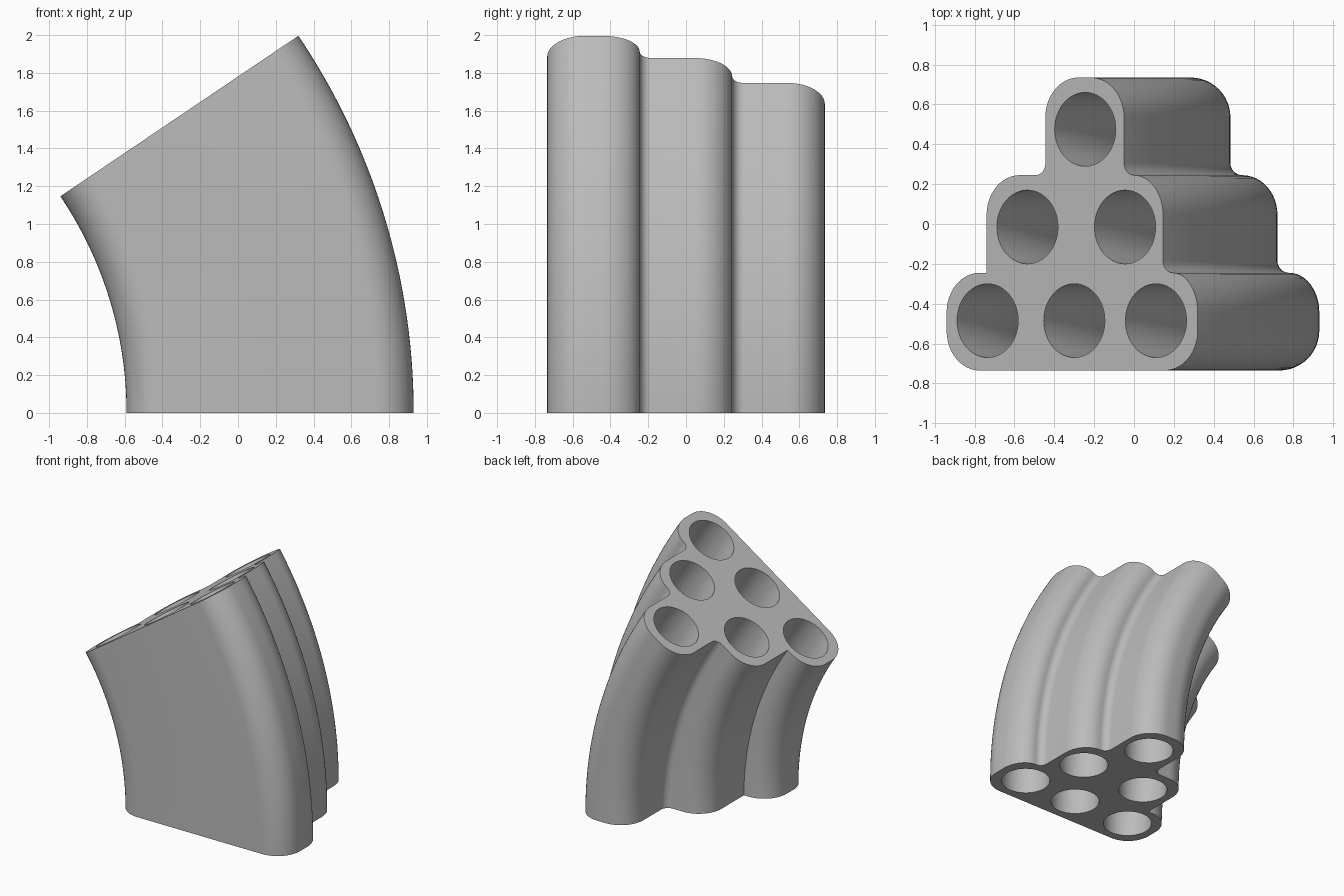
import bpy, bmesh, math

if "Cube" in bpy.data.objects:
    bpy.data.objects.remove(bpy.data.objects["Cube"])

AXIS_X = -2.64                 # bend axis, parallel to y, at z = 0
BEND = math.radians(34.0)
STEPS = 40


def arc(cx, cy, rx, ry, a0, a1, n=12):
    pts = []
    for i in range(n + 1):
        a = math.radians(a0 + (a1 - a0) * i / n)
        pts.append((cx + rx * math.cos(a), cy + ry * math.sin(a)))
    return pts


# Stepped outline as (distance from bend axis, y), counter-clockwise
raw = (
    arc(2.25, -.535, .2, .2, 180, 270)
    + arc(3.37, -.535, .2, .2, 270, 360)
    + arc(3.42, -.445, .15, .2, 0, 90)            # lower row, outer side
    + arc(3.42, -.185, .06, .06, 270, 180, 8)
    + arc(3.184, .045, .176, .2, 0, 90)           # middle row, outer side
    + arc(3.184, .305, .06, .06, 270, 180, 8)
    + arc(2.924, .535, .2, .2, 0, 90)             # upper row
    + arc(2.848, .535, .2, .2, 90, 180)
    + arc(2.588, .305, .06, .06, 0, -90, 8)
    + arc(2.492, .045, .2, .2, 90, 180)           # middle row, inner side
    + [(2.292, -.245)]
    + arc(2.25, -.445, .2, .2, 90, 180)           # lower row, inner side
)
outline = [p for i, p in enumerate(raw) if math.dist(p, raw[i - 1]) > 1e-5]

# Six tube holes in rows of three, two and one
hole_centres = [(2.298, -.485), (2.823, -.485), (3.317, -.485),
                (2.539, -.015), (3.130, -.015), (2.889, .475)]
holes = [arc(x, y, .185, .185, 0, 360, 48)[:-1] for x, y in hole_centres]

# Sweep every loop around the bend axis
bm = bmesh.new()
to_end = {}
start_edges = []
for loop in [outline] + holes:
    rings = []
    for s in range(STEPS + 1):
        a = BEND * s / STEPS
        rings.append([bm.verts.new((AXIS_X + r * math.cos(a), y, r * math.sin(a)))
                      for r, y in loop])
    n = len(loop)
    for low, high in zip(rings, rings[1:]):
        for i in range(n):
            j = (i + 1) % n
            bm.faces.new((low[i], low[j], high[j], high[i]))
    to_end.update(zip(rings[0], rings[-1]))
    start_edges += [bm.edges.get((rings[0][i], rings[0][(i + 1) % n])) for i in range(n)]

# Flat end with holes, copied to the other end
filled = bmesh.ops.triangle_fill(bm, edges=start_edges, use_beauty=True, normal=(0, 0, -1))
for f in [g for g in filled["geom"] if isinstance(g, bmesh.types.BMFace)]:
    bm.faces.new([to_end[v] for v in reversed(f.verts)])
bmesh.ops.recalc_face_normals(bm, faces=bm.faces)

mesh = bpy.data.meshes.new("curved_tube_block")
bm.to_mesh(mesh)
bm.free()
block = bpy.data.objects.new("curved_tube_block", mesh)
bpy.context.collection.objects.link(block)

# Plain grey
grey = bpy.data.materials.new("grey")
grey.diffuse_color = (0.5, 0.5, 0.5, 1)
grey.use_nodes = True
grey.node_tree.nodes["Principled BSDF"].inputs["Base Color"].default_value = grey.diffuse_color
mesh.materials.append(grey)

# Smooth walls, crisp ends
bpy.context.view_layer.objects.active = block
block.select_set(True)
bpy.ops.object.shade_smooth_by_angle(angle=math.radians(30))
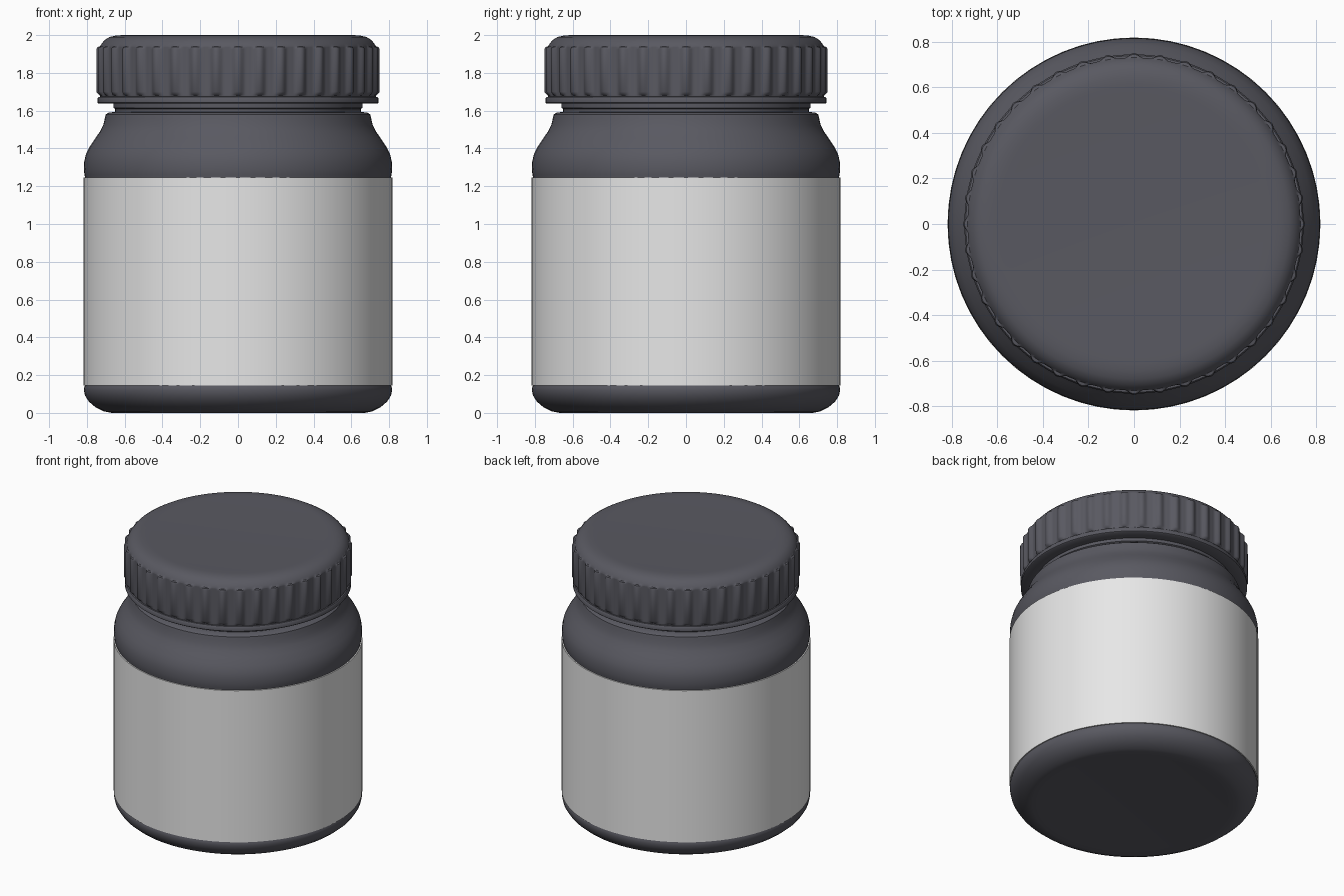
import bpy, bmesh
from math import cos, sin, pi, tau

cube = bpy.data.objects.get("Cube")
if cube:
    bpy.data.objects.remove(cube, do_unlink=True)


def material(name, color, roughness):
    mat = bpy.data.materials.new(name)
    mat.use_nodes = True
    mat.diffuse_color = color
    shader = mat.node_tree.nodes["Principled BSDF"]
    shader.inputs["Base Color"].default_value = color
    shader.inputs["Roughness"].default_value = roughness
    return mat


charcoal = material("charcoal plastic", (0.1, 0.1, 0.12, 1), 0.5)
white = material("white label", (0.8, 0.8, 0.8, 1), 0.6)


def lathe(name, profile, mat, segments=96, offset=None, capped=True, angle=40):
    """Spin (radius, height, rib strength) points round z; offset adds ribs."""
    bm = bmesh.new()
    rings = []
    for r, z, *rib in profile:
        ring = []
        for i in range(segments):
            a = tau * i / segments
            rr = r + (rib[0] * offset(a) if rib else 0)
            ring.append(bm.verts.new((rr * cos(a), rr * sin(a), z)))
        rings.append(ring)
    for low, high in zip(rings, rings[1:]):
        for i in range(segments):
            j = (i + 1) % segments
            bm.faces.new((low[i], low[j], high[j], high[i]))
    if capped:
        bm.faces.new(rings[0][::-1])
        bm.faces.new(rings[-1])
    mesh = bpy.data.meshes.new(name)
    bm.to_mesh(mesh)
    bm.free()
    mesh.materials.append(mat)
    obj = bpy.data.objects.new(name, mesh)
    bpy.context.collection.objects.link(obj)
    bpy.ops.object.select_all(action="DESELECT")
    obj.select_set(True)
    bpy.context.view_layer.objects.active = obj
    bpy.ops.object.shade_smooth_by_angle(angle=angle * pi / 180)
    return obj


# Jar body: rounded base, recessed label wall, sloping shoulder, neck
lathe("jar_body", [
    (0.62, 0.006), (0.67, 0.0), (0.71, 0.008), (0.755, 0.03), (0.79, 0.06),
    (0.81, 0.092), (0.816, 0.12), (0.814, 0.135), (0.808, 0.15),
    (0.808, 1.24), (0.813, 1.26), (0.816, 1.29), (0.814, 1.33),
    (0.805, 1.37), (0.785, 1.41), (0.755, 1.455), (0.73, 1.49),
    (0.713, 1.525), (0.705, 1.56), (0.7, 1.58), (0.685, 1.59),
    (0.65, 1.593), (0.65, 1.61), (0.66, 1.615), (0.66, 1.7),
], charcoal)

# Wrap-around label
lathe("label", [(0.809, 0.145), (0.818, 0.145), (0.818, 1.245), (0.809, 1.245)],
      white, segments=64, capped=False)


# Lid with rounded grip ribs and a domed edge
def grip(a):
    return max(0.0, cos(40 * a) + 0.25) / 1.25


lathe("lid", [
    (0.66, 1.665), (0.728, 1.665), (0.73, 1.68), (0.73, 1.685, 0.008),
    (0.73, 1.70, 0.02), (0.73, 1.925, 0.02), (0.73, 1.937, 0.014),
    (0.73, 1.94), (0.722, 1.955), (0.705, 1.975), (0.68, 1.99),
    (0.645, 1.998), (0.61, 2.0), (0.57, 1.998),
], charcoal, segments=480, offset=grip)

# Tamper ring under the lid
lathe("lid_ring", [
    (0.665, 1.637), (0.738, 1.637), (0.744, 1.642), (0.744, 1.665),
    (0.738, 1.673), (0.70, 1.677),
], charcoal, segments=128)
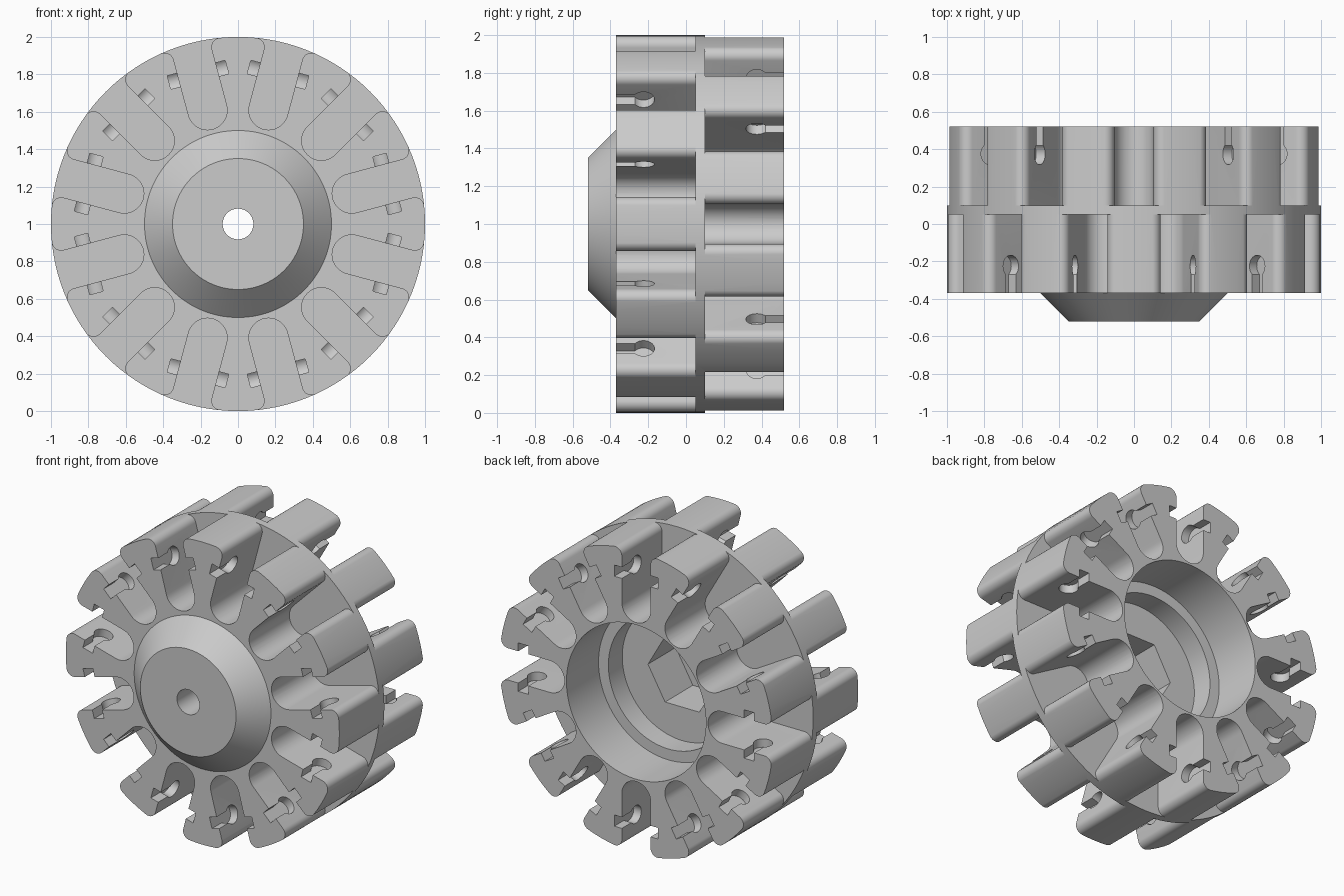
import bpy, bmesh, math
from mathutils import Vector, Matrix

if "Cube" in bpy.data.objects:
    bpy.data.objects.remove(bpy.data.objects["Cube"])

N = 120
AXIS_Z = 1.0


def arc(cx, cy, r, a0, a1, n):
    """Points on an arc, angles in degrees."""
    return [(cx + r * math.cos(math.radians(a0 + (a1 - a0) * i / n)),
             cy + r * math.sin(math.radians(a0 + (a1 - a0) * i / n))) for i in range(n + 1)]


def prism(bm, pts, to_a, to_b):
    """Closed prism between two mappings of a 2D outline."""
    a = [bm.verts.new(to_a(p)) for p in pts]
    b = [bm.verts.new(to_b(p)) for p in pts]
    bm.faces.new(a)
    bm.faces.new(b[::-1])
    n = len(pts)
    for i in range(n):
        j = (i + 1) % n
        bm.faces.new((a[j], a[i], b[i], b[j]))


def finish(bm, name):
    bmesh.ops.recalc_face_normals(bm, faces=bm.faces[:])
    me = bpy.data.meshes.new(name)
    bm.to_mesh(me)
    bm.free()
    ob = bpy.data.objects.new(name, me)
    ob.location.z = AXIS_Z
    bpy.context.collection.objects.link(ob)
    return ob


def turned(angle):
    """Turn about the wheel axis, 0 = straight up."""
    return Matrix.Rotation(math.radians(angle), 3, 'Y')


# Turned hub body: nose cone, rim, stepped rear bore, axle hole
profile = [(.082, -.52), (.35, -.52), (.5, -.37), (1, -.37), (1, .52),
           (.51, .52), (.51, .185), (.438, .185), (.438, .04), (.082, .04)]
bm = bmesh.new()
rings = []
for i in range(N):
    a = 2 * math.pi * i / N
    rings.append([bm.verts.new((r * math.sin(a), y, r * math.cos(a))) for r, y in profile])
for i in range(N):
    p, q = rings[i], rings[(i + 1) % N]
    for k in range(len(profile)):
        m = (k + 1) % len(profile)
        bm.faces.new((p[k], p[m], q[m], q[k]))
hub = finish(bm, "wheel_hub")

# Round-bottomed slot outline, flaring out at the rim (x across, y radial)
W, RHO = .105, .05
cx = W + RHO
cy = math.sqrt((1 - RHO) ** 2 - cx ** 2)
tip = math.degrees(math.atan2(cy, cx))
right = arc(0, .63, W, -90, 0, 12) + arc(cx, cy, RHO, 180, tip, 10)
right.append((right[-1][0] * 1.1, right[-1][1] * 1.1))
slot = right + [(-x, y) for x, y in reversed(right[1:])]

# Front and rear slot rows, rear row offset by half a pitch; hexagon pocket
bm = bmesh.new()
for first, y0, y1 in ((15, -.6, .05), (0, .1, .7)):
    for k in range(12):
        m = turned(first + 30 * k)
        prism(bm, slot, lambda p: m @ Vector((p[0], y0, p[1])),
              lambda p: m @ Vector((p[0], y1, p[1])))
hexagon = arc(0, 0, .25, 0, 300, 5)
prism(bm, hexagon, lambda p: Vector((p[0], -.25, p[1])), lambda p: Vector((p[0], .12, p[1])))
slots = finish(bm, "slot_cutter")

# Keyhole notches in both walls of every slot (x axial, y radial)
H, R, T = .037, .058, .826
open_ang = math.degrees(math.asin(H / R))
key = arc(0, 0, R, -180 + open_ang, 180 - open_ang, 24) + [(-.3, H), (-.3, -H)]
bm = bmesh.new()
for first, yc, sgn in ((15, -.225, 1), (0, .375, -1)):
    for k in range(12):
        m = turned(first + 30 * k)
        prism(bm, key, lambda p: m @ Vector((-.16, yc + sgn * p[0], T + p[1])),
              lambda p: m @ Vector((.16, yc + sgn * p[0], T + p[1])))
keys = finish(bm, "keyhole_cutter")

# Cut
bpy.context.view_layer.objects.active = hub
hub.select_set(True)
for cutter in (slots, keys):
    mod = hub.modifiers.new("cut", 'BOOLEAN')
    mod.operation = 'DIFFERENCE'
    mod.solver = 'EXACT'
    mod.object = cutter
    bpy.ops.object.modifier_apply(modifier=mod.name)
    bpy.data.objects.remove(cutter)

mat = bpy.data.materials.new("plain grey")
mat.diffuse_color = (.6, .6, .6, 1)
mat.use_nodes = True
mat.node_tree.nodes["Principled BSDF"].inputs["Base Color"].default_value = mat.diffuse_color
hub.data.materials.clear()
hub.data.materials.append(mat)
bpy.ops.object.shade_smooth_by_angle(angle=math.radians(25))
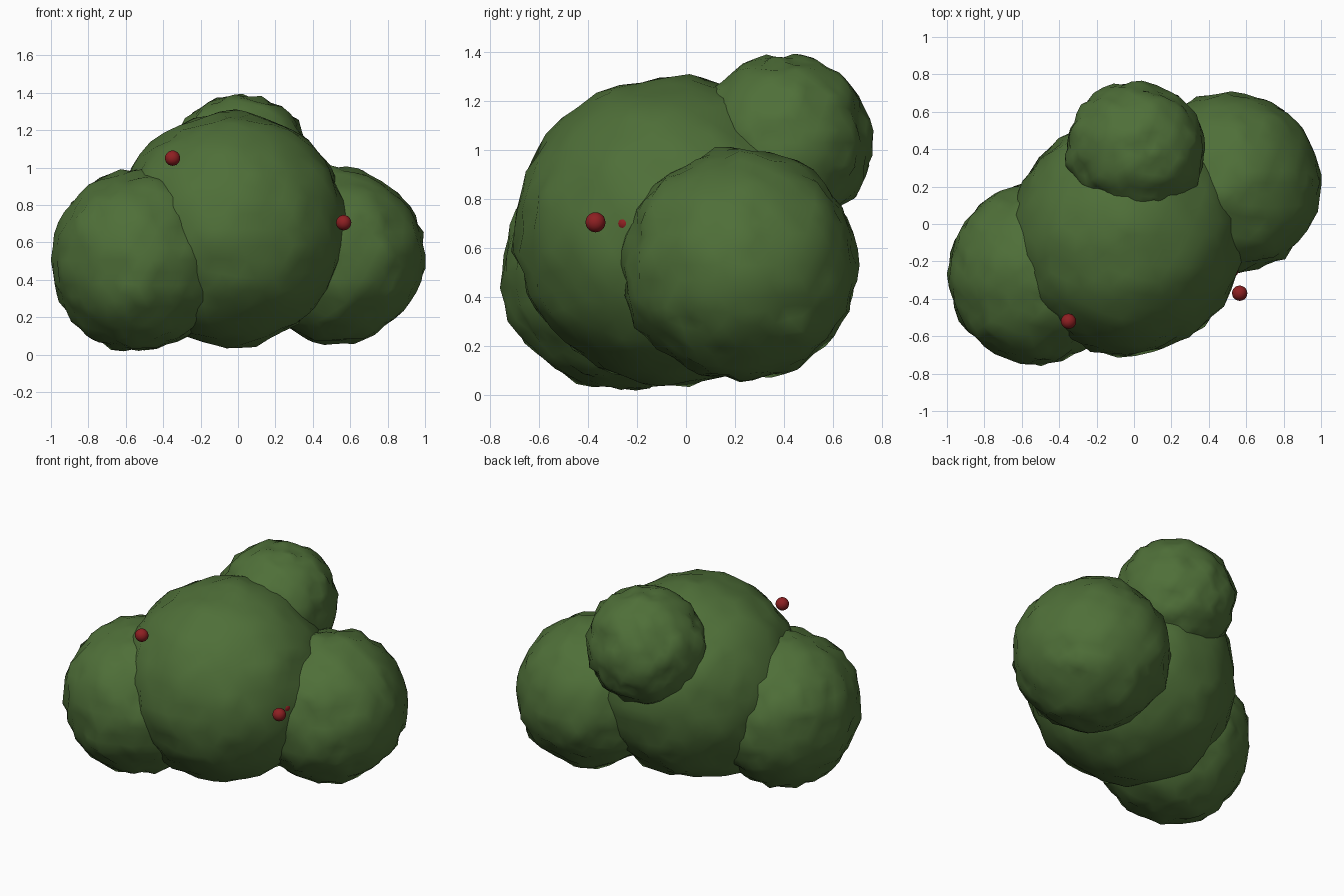
import bpy, bmesh
from mathutils import Vector, noise

if "Cube" in bpy.data.objects:
    bpy.data.objects.remove(bpy.data.objects["Cube"])


def material(name, rgb):
    m = bpy.data.materials.new(name)
    m.diffuse_color = (*rgb, 1)
    m.use_nodes = True
    m.node_tree.nodes["Principled BSDF"].inputs["Base Color"].default_value = m.diffuse_color
    return m


leaf = material("leaf green", (0.078, 0.16, 0.04))
red = material("berry red", (0.27, 0.014, 0.016))


def ball(name, centre, radii, mat, subdiv, bump=0.0, seed=0):
    bm = bmesh.new()
    bmesh.ops.create_icosphere(bm, subdivisions=subdiv, radius=1)
    for v in bm.verts:
        d = v.co.normalized()
        off = Vector((seed * 7.3, seed * 3.1, seed * 5.7))
        size = max(radii)
        n = 0.6 * noise.noise(d * 2.6 + off) + noise.noise(d * size * 13 + off)
        k = 1 + bump * n
        v.co = Vector(d[i] * radii[i] * k for i in range(3))
    for f in bm.faces:
        f.smooth = True
    me = bpy.data.meshes.new(name)
    bm.to_mesh(me)
    bm.free()
    me.materials.append(mat)
    ob = bpy.data.objects.new(name, me)
    ob.location = centre
    bpy.context.collection.objects.link(ob)


# Lumpy foliage clumps
ball("main_foliage", (-0.035, -0.06, 0.67), (0.625, 0.635, 0.625), leaf, 4, 0.045, 1)
ball("left_foliage", (-0.53, -0.265, 0.505), (0.465, 0.48, 0.485), leaf, 4, 0.06, 2)
ball("right_foliage", (0.52, 0.22, 0.53), (0.472, 0.485, 0.468), leaf, 4, 0.06, 3)
ball("top_foliage", (0.01, 0.40, 1.03), (0.37, 0.355, 0.36), leaf, 4, 0.075, 4)

# Berries
for i, (pos, r) in enumerate([((-0.35, -0.52, 1.05), 0.041),
                              ((0.565, -0.37, 0.705), 0.041),
                              ((0.525, -0.25, 0.70), 0.033)]):
    ball(f"berry_{i + 1}", pos, (r, r, r), red, 3)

## To do
From the records above, copy exactly the stretch from the line holding "start_edges += [bm.edges.get((rings[0][i], rings[0][(i" through the line holding "0.8, 1), 0.6)", both ends included, without the pictures.

## Task output
    start_edges += [bm.edges.get((rings[0][i], rings[0][(i + 1) % n])) for i in range(n)]

# Flat end with holes, copied to the other end
filled = bmesh.ops.triangle_fill(bm, edges=start_edges, use_beauty=True, normal=(0, 0, -1))
for f in [g for g in filled["geom"] if isinstance(g, bmesh.types.BMFace)]:
    bm.faces.new([to_end[v] for v in reversed(f.verts)])
bmesh.ops.recalc_face_normals(bm, faces=bm.faces)

mesh = bpy.data.meshes.new("curved_tube_block")
bm.to_mesh(mesh)
bm.free()
block = bpy.data.objects.new("curved_tube_block", mesh)
bpy.context.collection.objects.link(block)

# Plain grey
grey = bpy.data.materials.new("grey")
grey.diffuse_color = (0.5, 0.5, 0.5, 1)
grey.use_nodes = True
grey.node_tree.nodes["Principled BSDF"].inputs["Base Color"].default_value = grey.diffuse_color
mesh.materials.append(grey)

# Smooth walls, crisp ends
bpy.context.view_layer.objects.active = block
block.select_set(True)
bpy.ops.object.shade_smooth_by_angle(angle=math.radians(30))
import bpy, bmesh
from math import cos, sin, pi, tau

cube = bpy.data.objects.get("Cube")
if cube:
    bpy.data.objects.remove(cube, do_unlink=True)


def material(name, color, roughness):
    mat = bpy.data.materials.new(name)
    mat.use_nodes = True
    mat.diffuse_color = color
    shader = mat.node_tree.nodes["Principled BSDF"]
    shader.inputs["Base Color"].default_value = color
    shader.inputs["Roughness"].default_value = roughness
    return mat


charcoal = material("charcoal plastic", (0.1, 0.1, 0.12, 1), 0.5)
white = material("white label", (0.8, 0.8, 0.8, 1), 0.6)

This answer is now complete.